Rising consumer spending has been a key pillar of Indonesia’s growth acceleration in recent years, alongside burgeoning natural resource exports, but the latter has been badly affected by the slowdown in China. The impact of this slump alongside the recent 75bps BI rate hikes is beginning to damage broader confidence in the economy and will dampen growth in domestic private consumption, the crux of the bull case. The IMF has recently estimated that each percentage point fall in Chinese trend GDP growth could cut as much as half a percentage points from Indonesian growth, via the commodity export impact.

International financing costs for local corporates are rising as markets anticipate a tightening of US monetary policy reflected in 10-year sovereign yields breaking 8%, a level at which as highlighted in recent notes inflation risks are fully priced in and which has attracted opportunistic foreign buying. Import costs, notably for capital goods, have been pushed up by the rupiah’s depreciation of nearly 9% against the dollar over the past year while business leaders also fear growing political interference in the economy ahead of the presidential election next year. Both factors are capping investment growth, critical to avoid an Indian stagflation style outcome.

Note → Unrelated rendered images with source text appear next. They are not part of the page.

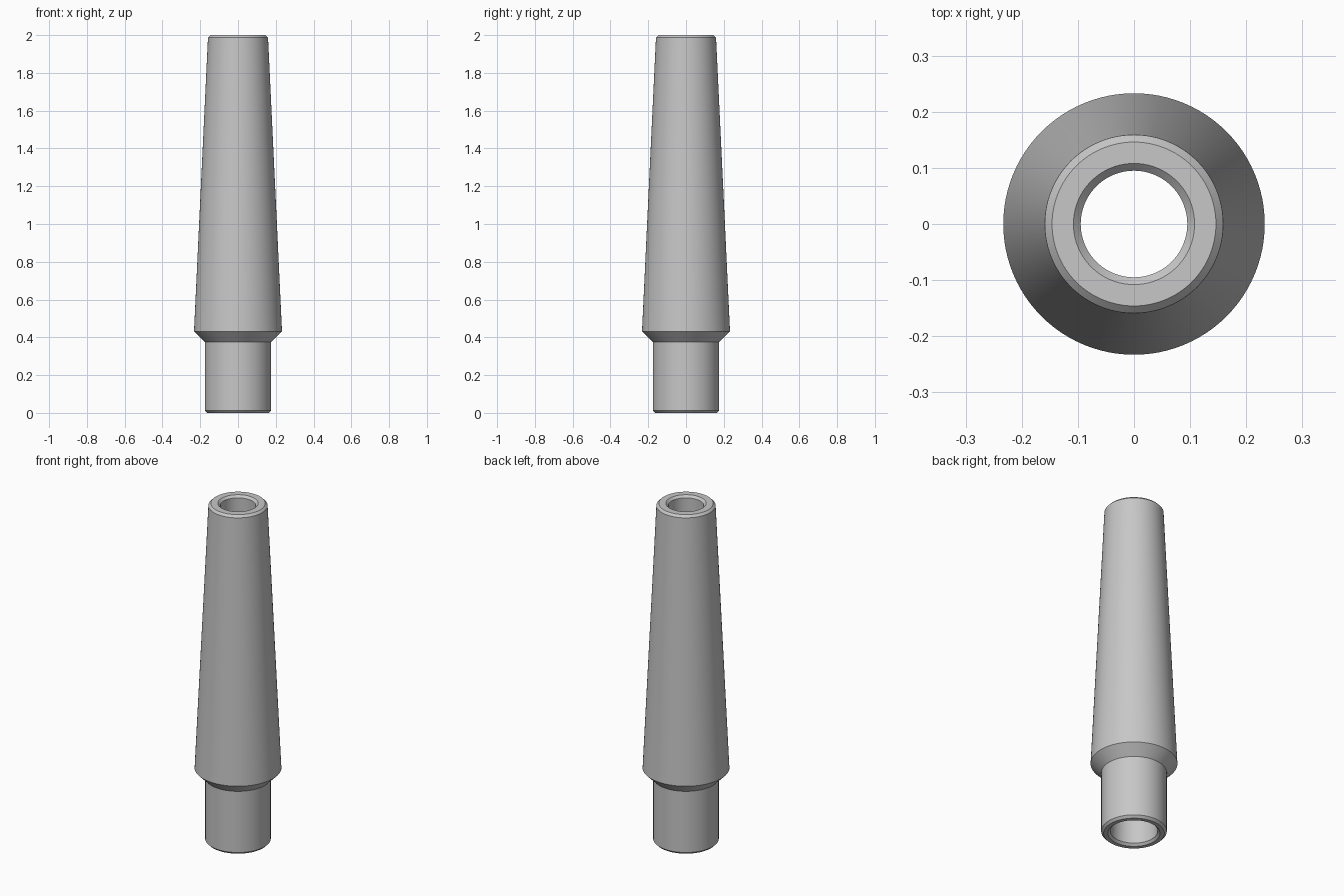
import bpy
import bmesh
import math

cube = bpy.data.objects.get("Cube")
if cube:
    bpy.data.objects.remove(cube, do_unlink=True)

SEGMENTS = 96
CHAMFER = 0.013

# Plain grey material
grey = bpy.data.materials.new("plain grey")
grey.use_nodes = True
colour = (0.57, 0.57, 0.57, 1.0)
grey.diffuse_color = colour
grey.node_tree.nodes["Principled BSDF"].inputs["Base Color"].default_value = colour


def lathe(name, profile, material):
    """Turn a closed (radius, height) profile around the z axis."""
    bm = bmesh.new()
    rings = []
    for radius, z in profile:
        ring = []
        for i in range(SEGMENTS):
            a = math.tau * i / SEGMENTS
            ring.append(bm.verts.new((radius * math.cos(a), radius * math.sin(a), z)))
        rings.append(ring)
    for lower, upper in zip(rings, rings[1:] + rings[:1]):
        for i in range(SEGMENTS):
            j = (i + 1) % SEGMENTS
            bm.faces.new((lower[i], lower[j], upper[j], upper[i]))
    bmesh.ops.recalc_face_normals(bm, faces=bm.faces)
    mesh = bpy.data.meshes.new(name)
    bm.to_mesh(mesh)
    bm.free()
    mesh.materials.append(material)
    obj = bpy.data.objects.new(name, mesh)
    bpy.context.collection.objects.link(obj)
    bpy.ops.object.select_all(action="DESELECT")
    obj.select_set(True)
    bpy.context.view_layer.objects.active = obj
    bpy.ops.object.shade_smooth_by_angle(angle=math.radians(25))
    return obj


# Stem, flared collar, tapered sleeve, then back down the hollow bore
spigot, collar, tip = 0.176, 0.233, 0.159
bore_top, bore_bottom = 0.095, 0.127
lathe("tapered_sleeve", [
    (spigot - CHAMFER, 0),
    (spigot, CHAMFER),
    (spigot, 0.375),
    (collar, 0.432),
    (tip, 2 - CHAMFER),
    (tip - CHAMFER, 2),
    (bore_top + CHAMFER, 2),
    (bore_top, 2 - CHAMFER),
    (bore_bottom, CHAMFER),
    (bore_bottom + CHAMFER, 0),
], grey)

Private consumption is still strong, boosted by those minimum wage hikes, expanding 5.1% y/y in Q2. However, investment growth slowed to 4.7% y/y from 5.8% in Q1, accounting for most of the overall slowdown and has now fallen for four consecutive quarters in an echo of India’s structural growth slowdown/supply side inflation crisis. Base-year effects skewed investment, which slowed in y/y terms to 4.7%, but bounced 3.1% q/q seasonally adjusted following a flat quarter in Q1. Policy makers have indeed now given up on supporting the IDR, which has broken decisively through 10,000 versus the USD and saw its worst monthly performance since 2009 in July, adding to inflation upside risks.

Are there echoes of the 1997/8 backdrop in Indonesia’s current outlook? Yes, to the extent there are also echoes of that period across much of Emerging Asia, after a period of rapid credit/GDP, real estate and wage growth with record carry trade driven foreign capital inflows across the region and wider GEM starting to reverse. Global funds pulled $3.6 billion from Indonesian stocks and bonds in the three months through July, amid a general GEM rout on USD strength; globally, this has been a year for a ‘barbell’ strategy of developed and frontier equity markets, with the BRICs a horror story and ASEAN markets turning volatile, with the JSE struggling to rebound from the Q2 selloff.

Longer term, like say Mexico, Indonesia offers a compelling secular consumer income EM growth story, but while Mexico has begun radical structural reforms and an ambitious multiyear investment program under its new government and is attracting a surge in manufacturing FDI, any sustained equity re-rating seems unlikely until the commodity/China growth cycle bottoms out and we have clarity on whether post-election policy making will continue along the recent haphazard but on-going reformist path. A 15x current year forward JSE multiple looks full until at least some of the macro uncertainties clear.